Associations between Work Intensification, Stress and Job Satisfaction: The Case of Nurses in Ontario

Isik U. Zeytinoglu, Margaret Denton, Sharon Davies, Andrea Baumann, Jennifer Blythe et Linda Boos

Volume : 62-2 (2007)

Abstract

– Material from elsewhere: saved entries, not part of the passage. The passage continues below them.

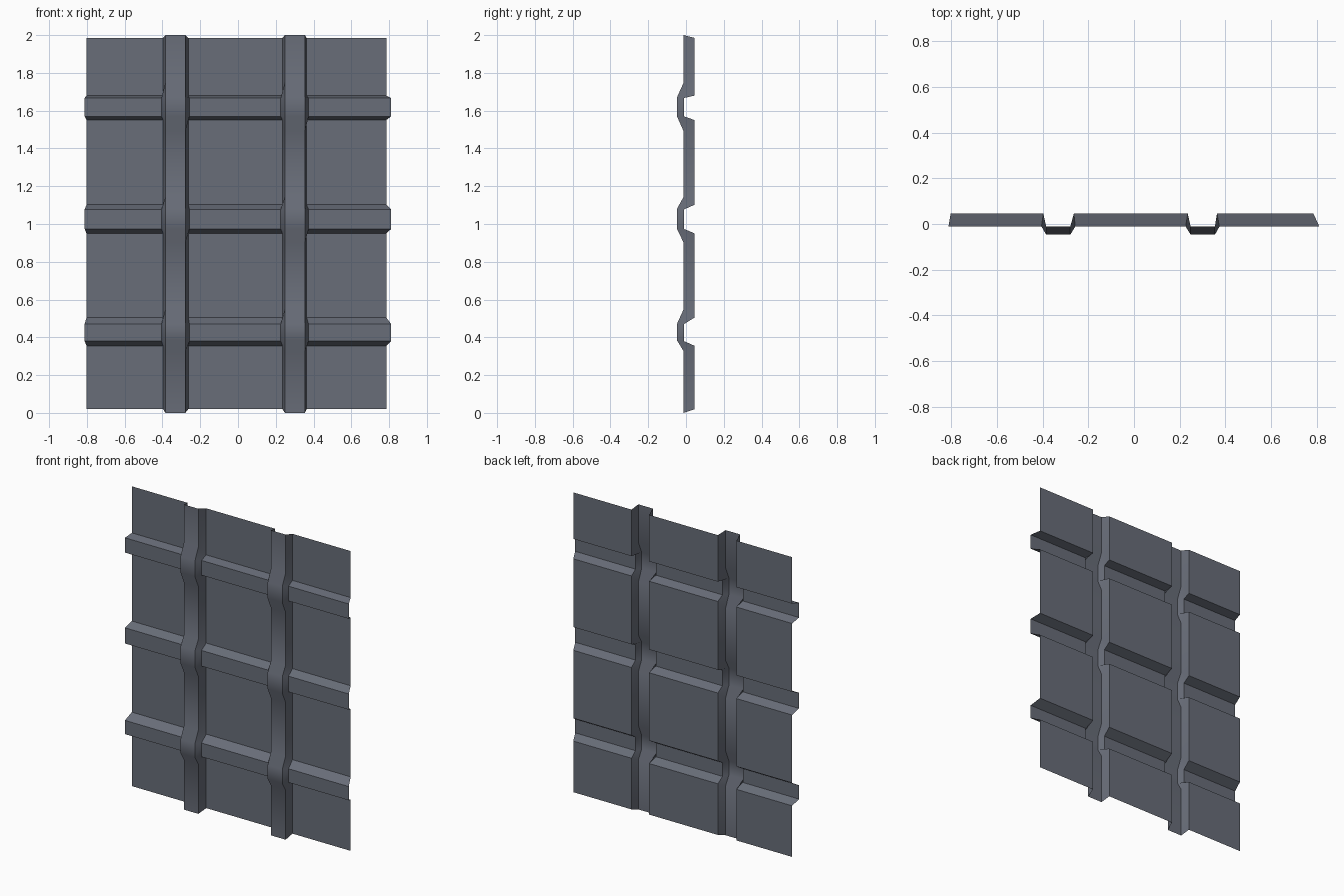
import bpy

if "Cube" in bpy.data.objects:
    bpy.data.objects.remove(bpy.data.objects["Cube"])

mat = bpy.data.materials.new("slate grey")
mat.diffuse_color = (0.14, 0.154, 0.19, 1)
mat.use_nodes = True
mat.node_tree.nodes["Principled BSDF"].inputs["Base Color"].default_value = mat.diffuse_color

Y_BACK, Y_BAR, Y_FRONT = 0.046, -0.011, -0.047

# Horizontal bars: outer bottom, front bottom, front top, outer top (z)
BARS = [(0.355, 0.38, 0.47, 0.505), (0.95, 0.974, 1.077, 1.102), (1.55, 1.57, 1.667, 1.68)]
# Matching bends of the vertical straps where they pass over the bars
BENDS = [(0.325, 0.383, 0.473, 0.55), (0.90, 0.973, 1.082, 1.145), (1.49, 1.568, 1.672, 1.75)]


def stations(rows, z0, z1, y_low, y_high):
    """Side profile: list of (z, y, over_bar)."""
    pts = [(z0, y_low, False)]
    for a, b, c, d in rows:
        pts += [(a, y_low, False), (b, y_high, True), (c, y_high, True), (d, y_low, False)]
    return pts + [(z1, y_low, False)]


SHEET = stations(BARS, 0.02, 1.985, Y_BACK, Y_BAR)
STRAP = stations(BENDS, 0.0, 2.0, -0.012, Y_FRONT)


def loft(name, rows, smooth=False):
    n = len(rows[0])
    verts = [p for r in rows for p in r]
    faces = [(i * n + j, i * n + j + 1, (i + 1) * n + j + 1, (i + 1) * n + j)
             for i in range(len(rows) - 1) for j in range(n - 1)]
    me = bpy.data.meshes.new(name)
    me.from_pydata(verts, [], faces)
    me.materials.append(mat)
    ob = bpy.data.objects.new(name, me)
    bpy.context.collection.objects.link(ob)
    if smooth:
        bpy.ops.object.select_all(action='DESELECT')
        ob.select_set(True)
        bpy.context.view_layer.objects.active = ob
        bpy.ops.object.shade_smooth_by_angle(angle=0.6)
    return ob


# Panel columns with raised bars: (panel left, panel right, bar left, bar right)
COLUMNS = {"left": (-0.802, -0.397, -0.812, -0.405),
           "middle": (-0.263, 0.235, -0.257, 0.226),
           "right": (0.363, 0.785, 0.374, 0.811)}
for side, (pl, pr, bl, br) in COLUMNS.items():
    loft(side + "_panel_column",
         [[(bl if o else pl, y, z), (br if o else pr, y, z)] for z, y, o in SHEET])

# Vertical straps: flanges meet the panel columns, front face bends over the bars
STRAPS = {"left": ("left", "middle", -0.384, -0.279),
          "right": ("middle", "right", 0.248, 0.354)}
for side, (a, b, fl, fr) in STRAPS.items():
    ca, cb = COLUMNS[a], COLUMNS[b]
    rows = []
    for (zs, ys, o), (zf, yf, _) in zip(SHEET, STRAP):
        xl, xr = (ca[3], cb[2]) if o else (ca[1], cb[0])
        rows.append([(xl, ys, zs), (fl, yf, zf), (fr, yf, zf), (xr, ys, zs)])
    loft(side + "_vertical_strap", rows, True)
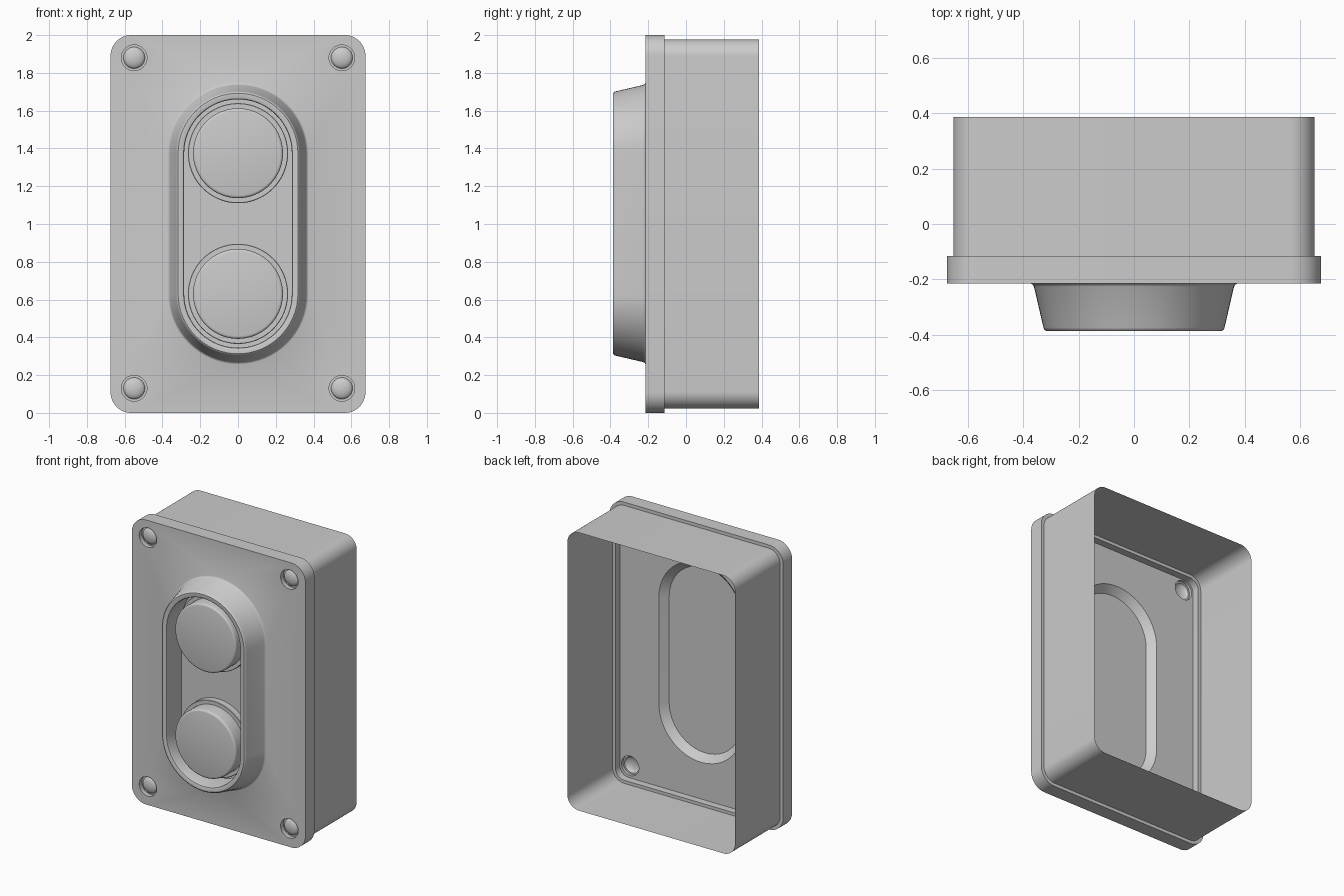
import bpy, bmesh
from math import sin, cos, pi, radians

if "Cube" in bpy.data.objects:
    bpy.data.objects.remove(bpy.data.objects["Cube"])

MID = 1.0025    # height of the raised collar's centre
SCREWS = [(x, z) for x in (-.55, .55) for z in (.13, 1.88)]


def outline(hx, hz, r, y, cx=0, cz=1.0, n=12):
    """Rounded rectangle in the xz plane; becomes a slot or circle when r is large."""
    pts = []
    for q, (sx, sz) in enumerate(((1, 1), (-1, 1), (-1, -1), (1, -1))):
        for i in range(n + 1):
            a = (q + i / n) * pi / 2
            p = (cx + sx * (hx - r) + r * cos(a), y, cz + sz * (hz - r) + r * sin(a))
            if not any(abs(p[0] - o[0]) + abs(p[2] - o[2]) < 1e-6 for o in pts[-1:] + pts[:1]):
                pts.append(p)
    return pts


def circle(r, y, cx, cz, n=12):
    return outline(r, r, r, y, cx, cz, n)


def slot(h, y):
    return outline(h, h + .3725, h, y, 0, MID, 16)


def loft(bm, rings, cap=False):
    """Bridge the rings; return the edge loops of the first and last ring."""
    vs = [[bm.verts.new(p) for p in ring] for ring in rings]
    n = len(vs[0])
    for a, b in zip(vs, vs[1:]):
        for i in range(n):
            j = (i + 1) % n
            bm.faces.new((a[i], a[j], b[j], b[i]))
    if cap:
        bm.faces.new(vs[-1])
    return [[bm.edges.get((v[i], v[(i + 1) % n])) for i in range(n)] for v in (vs[0], vs[-1])]


def finish(bm, name):
    bmesh.ops.recalc_face_normals(bm, faces=bm.faces[:])
    me = bpy.data.meshes.new(name)
    bm.to_mesh(me)
    bm.free()
    ob = bpy.data.objects.new(name, me)
    bpy.context.collection.objects.link(ob)
    bpy.ops.object.select_all(action='DESELECT')
    ob.select_set(True)
    bpy.context.view_layer.objects.active = ob
    bpy.ops.object.shade_smooth_by_angle(angle=radians(35))


# rear housing: thin open-backed box
bm = bmesh.new()
loft(bm, [outline(.652, .977, .09, y) for y in (-.117, .387)])
finish(bm, "housing")

# lid: hollow plate with lip, raised collar and four screw holes
bm = bmesh.new()
back, front = loft(bm, [
    outline(.63, .955, .07, -.165), outline(.63, .955, .07, -.115),
    outline(.675, 1.0, .11, -.115), outline(.675, 1.0, .11, -.215)])
collar = [(.373, -.215), (.366, -.218), (.361, -.226), (.327, -.373), (.324, -.381),
          (.317, -.386), (.295, -.386), (.288, -.383), (.285, -.376), (.285, -.218)]
front += loft(bm, [slot(h, y) for h, y in collar], cap=True)[0]
back += loft(bm, [slot(.327, -.165), slot(.28, -.213)], cap=True)[0]
for x, z in SCREWS:
    f, b = loft(bm, [circle(.068, y, x, z) for y in (-.215, -.165)])
    front += f
    back += b
for edges, ny in ((front, -1), (back, 1)):
    bmesh.ops.triangle_fill(bm, edges=edges, use_beauty=True, normal=(0, ny, 0))
finish(bm, "lid")

# domed screws sunk in the corner holes
for k, (x, z) in enumerate(SCREWS):
    bm = bmesh.new()
    dome = [(.057 * cos(t * pi / 12), -.185 - .024 * sin(t * pi / 12)) for t in range(6)]
    loft(bm, [circle(r, y, x, z) for r, y in [(.068, -.185)] + dome + [(.003, -.209)]], cap=True)
    finish(bm, f"screw_{k + 1}")

# two push buttons, each a stepped collar with a softened cap
button = [(.265, -.218), (.265, -.262), (.262, -.265), (.238, -.265), (.238, -.350),
          (.236, -.358), (.231, -.363), (.223, -.365)]
for name, z in (("upper_button", 1.375), ("lower_button", .63)):
    bm = bmesh.new()
    loft(bm, [circle(r, y, 0, z, 16) for r, y in button], cap=True)
    finish(bm, name)
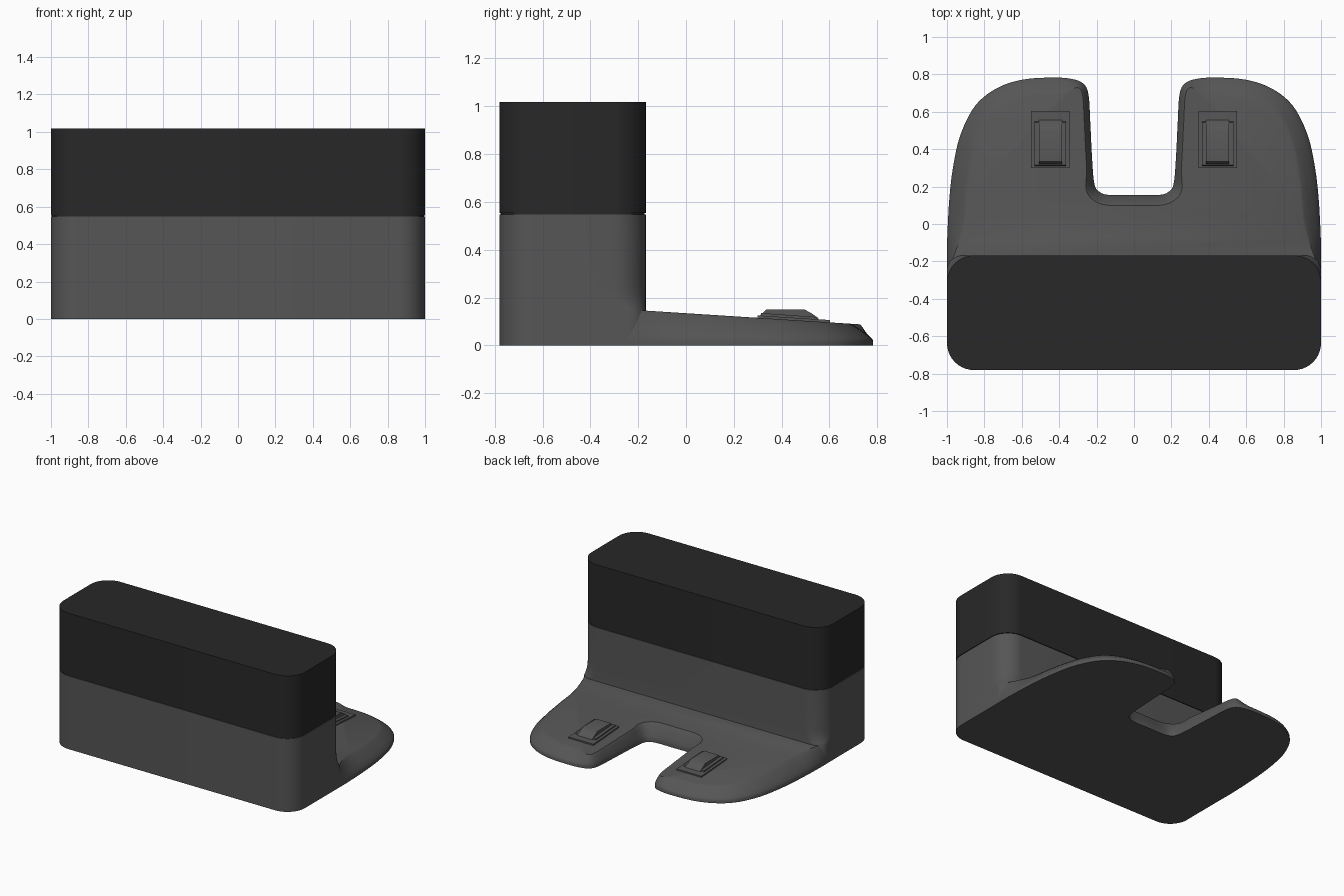
import bpy, bmesh, math
from mathutils import Vector

cube = bpy.data.objects.get("Cube")
if cube:
    bpy.data.objects.remove(cube, do_unlink=True)


def material(name, value):
    m = bpy.data.materials.new(name)
    m.use_nodes = True
    m.diffuse_color = (value, value, value, 1)
    m.node_tree.nodes["Principled BSDF"].inputs["Base Color"].default_value = (value, value, value, 1)
    return m


grey = material("charcoal grey", 0.092)
dark = material("black plastic", 0.021)


def loft(name, rings, mat):
    """Skin a stack of closed rings and cap both ends."""
    bm = bmesh.new()
    loops = [[bm.verts.new(p) for p in ring] for ring in rings]
    n = len(loops[0])
    for a, b in zip(loops, loops[1:]):
        for i in range(n):
            j = (i + 1) % n
            bm.faces.new((a[i], a[j], b[j], b[i]))
    bm.faces.new(loops[0])
    bm.faces.new(loops[-1])
    bmesh.ops.recalc_face_normals(bm, faces=bm.faces)
    mesh = bpy.data.meshes.new(name)
    bm.to_mesh(mesh)
    bm.free()
    obj = bpy.data.objects.new(name, mesh)
    bpy.context.collection.objects.link(obj)
    mesh.materials.append(mat)
    bpy.ops.object.select_all(action='DESELECT')
    obj.select_set(True)
    bpy.context.view_layer.objects.active = obj
    bpy.ops.object.shade_smooth_by_angle(angle=math.radians(40))
    return obj


# Housing: one rounded box with a seam groove, back corners flare into the tray
FRONT, BACK, RADIUS, SEAM = -0.781, -0.168, 0.145, 0.547


def rounded_ring(z, inset=0.0, back_radius=RADIUS):
    pts = []
    mid, hy = (FRONT + BACK) / 2, (BACK - FRONT) / 2
    corners = [(1, 1), (-1, 1), (-1, -1), (1, -1)]
    for k, (sx, sy) in enumerate(corners):
        r = back_radius if sy > 0 else RADIUS
        for s in range(11):
            a = math.radians(90 * k + 9 * s)
            pts.append((sx * (1 - r) + (r - inset) * math.cos(a),
                        mid + sy * (hy - r) + (r - inset) * math.sin(a), z))
    return pts


flare = [(0, 0.08), (0.14, 0.08), (0.16, 0.105), (0.185, 0.125),
         (0.215, 0.138), (0.25, RADIUS), (SEAM, RADIUS)]
sections = [rounded_ring(z, 0, r) for z, r in flare]
sections += [rounded_ring(SEAM, 0.005), rounded_ring(SEAM + 0.006, 0.005),
             rounded_ring(SEAM + 0.006), rounded_ring(1.017)]
housing = loft("housing", sections, grey)
housing.data.materials.append(dark)
for face in housing.data.polygons:
    if face.center.z > SEAM + 0.001:
        face.material_index = 1

# Tray: smooth outline with a central slot and a sloped rim
half = [(0, 0.155), (0.13, 0.155), (0.185, 0.172), (0.212, 0.215), (0.224, 0.35),
        (0.234, 0.55), (0.243, 0.69), (0.27, 0.75), (0.335, 0.776), (0.44, 0.783),
        (0.6, 0.771), (0.735, 0.725), (0.847, 0.635), (0.924, 0.488), (0.963, 0.33),
        (0.987, 0.14), (1, -0.12), (1, -0.32)]


def spline(points, steps=5):
    p = [Vector(q) for q in [(-0.13, 0.155)] + points + [(1, -0.5)]]
    out = []
    for i in range(1, len(p) - 2):
        a, b, c, d = p[i - 1:i + 3]
        for s in range(steps):
            t = s / steps
            out.append(0.5 * (2 * b + (c - a) * t + (2 * a - 5 * b + 4 * c - d) * t ** 2
                              + (3 * b - a - 3 * c + d) * t ** 3))
    return out + [p[-2]]


right = spline(half)
outline = [Vector((-q.x, q.y)) for q in reversed(right[1:])] + right


def tray_top(y):
    return 0.145 - 0.064 * (y - BACK)


def ramp(value, start, end):
    t = min(max((value - start) / (end - start), 0), 1)
    return t * t * (3 - 2 * t)


def rim_width(q):
    """Wide at the tips, steep in the slot and where the sides meet the housing."""
    if abs(q.x) < 0.26:
        return 0.055 - 0.023 * ramp(q.y, 0.16, 0.3)
    return (0.032 + 0.063 * ramp(abs(q.x), 0.26, 0.42)) * (0.12 + 0.88 * ramp(q.y, -0.3, 0.05))


def tray_ring(inward, height):
    ring = []
    last = len(outline) - 1
    for i, q in enumerate(outline):
        t = (outline[min(i + 1, last)] - outline[max(i - 1, 0)]).normalized()
        step = rim_width(q) * inward
        x, y = q.x + t.y * step, q.y - t.x * step
        ring.append((x, y, 0.02 + (tray_top(y) - 0.02) * height))
    return ring


floor = [(q.x, q.y, 0) for q in outline]
profile = [(0, 0), (0.07, 0.16), (0.3, 0.42), (0.6, 0.71), (0.87, 0.93), (1, 1)]
loft("tray", [floor] + [tray_ring(i, h) for i, h in profile], grey)


# Charging contacts: frame plate, stepped surround and raised bar
def contact_part(name, x, width, side):
    loft(name, [[(x + s * width / 2, y, z) for y, z in side] for s in (-1, 1)], grey)


def slab(y0, y1, lift, slope=0.0):
    return [(y0, tray_top(y0) - 0.01), (y1, tray_top(y1) - 0.01),
            (y1 - slope, tray_top(y1) + lift), (y0 + slope, tray_top(y0) + lift)]


bar = [(0.31, 0.10), (0.56, 0.10), (0.552, 0.115), (0.525, 0.134),
       (0.495, 0.15), (0.335, 0.15), (0.315, 0.13)]
for label, x in (("left", 0.447), ("right", -0.447)):
    contact_part(label + "_contact_plate", x, 0.206, slab(0.3, 0.603, 0.01))
    contact_part(label + "_contact_surround", x, 0.168, slab(0.303, 0.555, 0.02, 0.012))
    contact_part(label + "_contact_bar", x, 0.122, bar)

Health sector reform of the 1990s affected most health care workers in Ontario and in other provinces. As a result of organizational changes, many workers experienced work intensification. This paper examines the associations between work intensification, stress and job satisfaction focusing on nurses in three teaching hospitals in Ontario. Data come from our 2002 survey of 949 nurses who worked in their employing hospital since the early 1990s when the health sector reform era began. Results show that nurses feel their work has intensified since the health sector reform of the 1990s, and work intensification contributed to increased stress and decreased job satisfaction. Results provide empirical support to the literature which suggests that work intensification has an adverse effect on workers’ health and well-being, and work attitudes.